▸ TASK
I need the entries printed again word for word, without the images.

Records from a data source
- Opening Delimiter -

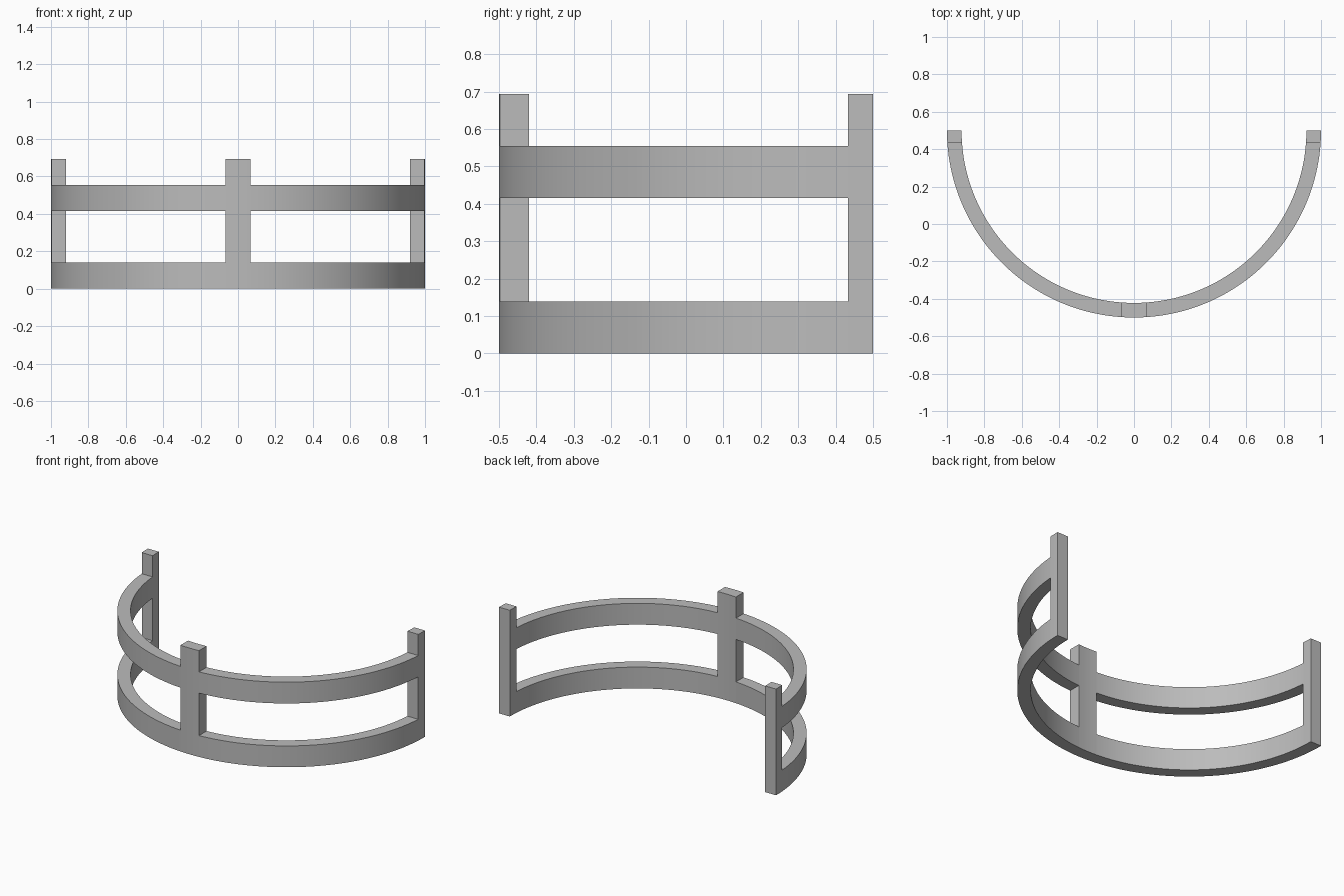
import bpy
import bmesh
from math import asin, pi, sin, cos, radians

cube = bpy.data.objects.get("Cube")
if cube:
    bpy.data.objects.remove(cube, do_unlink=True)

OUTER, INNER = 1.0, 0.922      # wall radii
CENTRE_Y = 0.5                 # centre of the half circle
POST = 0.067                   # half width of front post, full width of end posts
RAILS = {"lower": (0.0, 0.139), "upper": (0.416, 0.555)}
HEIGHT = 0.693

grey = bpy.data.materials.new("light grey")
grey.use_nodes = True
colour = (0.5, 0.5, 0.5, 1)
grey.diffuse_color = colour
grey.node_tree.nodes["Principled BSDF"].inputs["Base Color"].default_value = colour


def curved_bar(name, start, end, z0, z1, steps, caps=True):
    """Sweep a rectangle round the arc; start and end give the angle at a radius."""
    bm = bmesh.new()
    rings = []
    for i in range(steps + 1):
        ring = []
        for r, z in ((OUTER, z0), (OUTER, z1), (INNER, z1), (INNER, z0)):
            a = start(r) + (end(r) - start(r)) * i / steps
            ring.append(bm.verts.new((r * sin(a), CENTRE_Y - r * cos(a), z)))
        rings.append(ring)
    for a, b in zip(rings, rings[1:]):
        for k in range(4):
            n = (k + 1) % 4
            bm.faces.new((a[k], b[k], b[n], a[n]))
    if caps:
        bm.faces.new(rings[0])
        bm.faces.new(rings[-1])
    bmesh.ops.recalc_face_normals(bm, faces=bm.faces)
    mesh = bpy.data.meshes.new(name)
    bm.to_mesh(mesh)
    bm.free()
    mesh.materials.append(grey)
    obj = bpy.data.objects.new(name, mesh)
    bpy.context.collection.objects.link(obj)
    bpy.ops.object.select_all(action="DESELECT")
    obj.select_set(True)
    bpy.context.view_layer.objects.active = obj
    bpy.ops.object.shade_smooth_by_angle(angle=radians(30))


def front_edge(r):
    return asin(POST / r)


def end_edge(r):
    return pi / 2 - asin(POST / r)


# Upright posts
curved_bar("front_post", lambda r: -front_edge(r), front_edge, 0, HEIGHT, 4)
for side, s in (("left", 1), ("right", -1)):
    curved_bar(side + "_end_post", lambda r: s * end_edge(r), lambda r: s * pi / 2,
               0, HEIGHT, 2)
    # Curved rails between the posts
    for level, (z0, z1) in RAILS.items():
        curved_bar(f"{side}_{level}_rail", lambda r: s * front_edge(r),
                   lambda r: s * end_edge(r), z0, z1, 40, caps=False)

- Closing Delimiter -

▸ SOLUTION TO THIS EXERCISE
import bpy
import bmesh
from math import asin, pi, sin, cos, radians

cube = bpy.data.objects.get("Cube")
if cube:
    bpy.data.objects.remove(cube, do_unlink=True)

OUTER, INNER = 1.0, 0.922      # wall radii
CENTRE_Y = 0.5                 # centre of the half circle
POST = 0.067                   # half width of front post, full width of end posts
RAILS = {"lower": (0.0, 0.139), "upper": (0.416, 0.555)}
HEIGHT = 0.693

grey = bpy.data.materials.new("light grey")
grey.use_nodes = True
colour = (0.5, 0.5, 0.5, 1)
grey.diffuse_color = colour
grey.node_tree.nodes["Principled BSDF"].inputs["Base Color"].default_value = colour


def curved_bar(name, start, end, z0, z1, steps, caps=True):
    """Sweep a rectangle round the arc; start and end give the angle at a radius."""
    bm = bmesh.new()
    rings = []
    for i in range(steps + 1):
        ring = []
        for r, z in ((OUTER, z0), (OUTER, z1), (INNER, z1), (INNER, z0)):
            a = start(r) + (end(r) - start(r)) * i / steps
            ring.append(bm.verts.new((r * sin(a), CENTRE_Y - r * cos(a), z)))
        rings.append(ring)
    for a, b in zip(rings, rings[1:]):
        for k in range(4):
            n = (k + 1) % 4
            bm.faces.new((a[k], b[k], b[n], a[n]))
    if caps:
        bm.faces.new(rings[0])
        bm.faces.new(rings[-1])
    bmesh.ops.recalc_face_normals(bm, faces=bm.faces)
    mesh = bpy.data.meshes.new(name)
    bm.to_mesh(mesh)
    bm.free()
    mesh.materials.append(grey)
    obj = bpy.data.objects.new(name, mesh)
    bpy.context.collection.objects.link(obj)
    bpy.ops.object.select_all(action="DESELECT")
    obj.select_set(True)
    bpy.context.view_layer.objects.active = obj
    bpy.ops.object.shade_smooth_by_angle(angle=radians(30))


def front_edge(r):
    return asin(POST / r)


def end_edge(r):
    return pi / 2 - asin(POST / r)


# Upright posts
curved_bar("front_post", lambda r: -front_edge(r), front_edge, 0, HEIGHT, 4)
for side, s in (("left", 1), ("right", -1)):
    curved_bar(side + "_end_post", lambda r: s * end_edge(r), lambda r: s * pi / 2,
               0, HEIGHT, 2)
    # Curved rails between the posts
    for level, (z0, z1) in RAILS.items():
        curved_bar(f"{side}_{level}_rail", lambda r: s * front_edge(r),
                   lambda r: s * end_edge(r), z0, z1, 40, caps=False)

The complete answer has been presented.